Hours later, as I sat in a forest clearing eating a snack, my cell phone rang. From somewhere. It had to be in my clothing but darned if I could find it. I frantically dug through coat pockets as the phone rang again after getting no answer the first time. I knew Johnny was calling the number to try to find my phone at home, where I'd said I left it. I began peeling my many layers, each with pockets, trying to find the elusive phone. Didn't. Unpacked my backpack... no phone. So I started over again, feeling each article of clothing for a hidden lump. At last I felt such a lump in the very bottom of my coat. A hole in a pocket had allowed the cell phone to fall through into the lining. I called Johnny and told him the phone was with me.

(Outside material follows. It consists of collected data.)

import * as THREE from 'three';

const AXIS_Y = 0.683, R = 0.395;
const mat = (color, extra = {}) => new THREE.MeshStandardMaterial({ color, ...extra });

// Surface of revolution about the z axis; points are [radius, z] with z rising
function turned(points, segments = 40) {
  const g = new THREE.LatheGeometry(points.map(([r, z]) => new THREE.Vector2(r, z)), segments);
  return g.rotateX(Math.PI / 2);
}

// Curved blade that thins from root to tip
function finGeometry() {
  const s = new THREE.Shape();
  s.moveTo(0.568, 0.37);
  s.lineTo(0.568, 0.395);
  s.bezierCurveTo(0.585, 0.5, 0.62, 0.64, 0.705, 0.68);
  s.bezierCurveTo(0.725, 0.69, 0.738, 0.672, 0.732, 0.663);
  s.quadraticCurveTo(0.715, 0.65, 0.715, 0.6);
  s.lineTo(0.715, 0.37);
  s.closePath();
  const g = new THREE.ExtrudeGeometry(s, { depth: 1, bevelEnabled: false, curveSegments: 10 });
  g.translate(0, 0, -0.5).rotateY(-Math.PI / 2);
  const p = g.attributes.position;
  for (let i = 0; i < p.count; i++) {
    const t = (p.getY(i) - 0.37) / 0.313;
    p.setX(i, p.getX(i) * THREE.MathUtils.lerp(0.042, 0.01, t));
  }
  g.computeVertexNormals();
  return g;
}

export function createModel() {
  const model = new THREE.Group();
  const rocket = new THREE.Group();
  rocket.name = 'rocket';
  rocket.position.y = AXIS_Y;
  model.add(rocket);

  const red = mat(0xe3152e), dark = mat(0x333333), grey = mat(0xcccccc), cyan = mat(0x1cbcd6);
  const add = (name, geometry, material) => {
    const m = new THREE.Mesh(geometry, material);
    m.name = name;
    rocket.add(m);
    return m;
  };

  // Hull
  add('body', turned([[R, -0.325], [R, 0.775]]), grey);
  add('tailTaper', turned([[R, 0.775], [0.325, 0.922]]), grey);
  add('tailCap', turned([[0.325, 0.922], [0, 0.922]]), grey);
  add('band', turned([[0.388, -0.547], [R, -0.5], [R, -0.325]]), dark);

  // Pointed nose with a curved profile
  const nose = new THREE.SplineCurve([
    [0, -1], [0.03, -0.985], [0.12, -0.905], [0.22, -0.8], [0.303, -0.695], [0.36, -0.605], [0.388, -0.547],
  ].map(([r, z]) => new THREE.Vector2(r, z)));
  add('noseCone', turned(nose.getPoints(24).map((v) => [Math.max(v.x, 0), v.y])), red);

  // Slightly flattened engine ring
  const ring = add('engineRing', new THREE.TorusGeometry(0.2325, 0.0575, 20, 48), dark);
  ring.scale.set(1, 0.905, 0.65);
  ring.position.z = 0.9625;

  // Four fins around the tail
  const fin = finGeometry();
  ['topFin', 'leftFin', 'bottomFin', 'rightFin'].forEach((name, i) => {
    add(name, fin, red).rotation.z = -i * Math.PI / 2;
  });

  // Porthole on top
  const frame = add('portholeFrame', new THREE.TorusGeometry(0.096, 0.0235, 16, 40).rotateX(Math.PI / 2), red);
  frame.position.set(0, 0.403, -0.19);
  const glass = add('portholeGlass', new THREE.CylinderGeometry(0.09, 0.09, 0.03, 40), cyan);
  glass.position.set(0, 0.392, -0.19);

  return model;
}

But the strangest happening of all this week happened at home. I'm not sure when. My exotic Buckeye hen, one of the chicks I bought a year and a half ago, suddenly turned into a rooster. Well, I don't know how suddenly but she has looked like a hen for over a year. A few days ago I thought I heard two roosters, instead of one, crowing in the morning. Yesterday, I saw two roosters and fourteen hens instead of the usual one rooster and fifteen hens. One rooster had a pea comb but was otherwise nearly identical to our original rooster... and it was chasing and mounting and breeding the hens. My exotic Buckeye hen was not there. Well, I think she was there but a he instead of a she. The Buckeye is the only bird I have with a pea comb other than the Americaunas which look totally different. I've heard of some roosters being slow to mature, but a year and a half?? Possibly, Johnny and I are just really unobservant but... Here she is in her former life as a hen. And now, apparently, as a rooster.

I know they don't look alike but I swear it has to be the same bird... unless someone has done a switcheroo on me. Here are the two roosters together, and their heads showing the vastly different comb styles.

Could it be the weather??


  1. This is in my chicken book! You are such a lucky owner of a transgendered chicken!

  2. Wow! Thank you, Ingrid! Now I can stop thinking I've lost my mind. Your URL led me to this article about a Wyandotte bantam hen that turned into a rooster. Amazing!! Turns out it can happen if one ovary is damaged. For some reason, the other ovary starts producing testosterone.

  3. Unfortunately though, this "rooster" is going to be pretty dang useless, unless you just wanted a back up alarm clock. But he looks lovely and I guess that is much of the joy of a rooster in the first place.

  4. And he's a great conversation piece. As if we needed any more around here...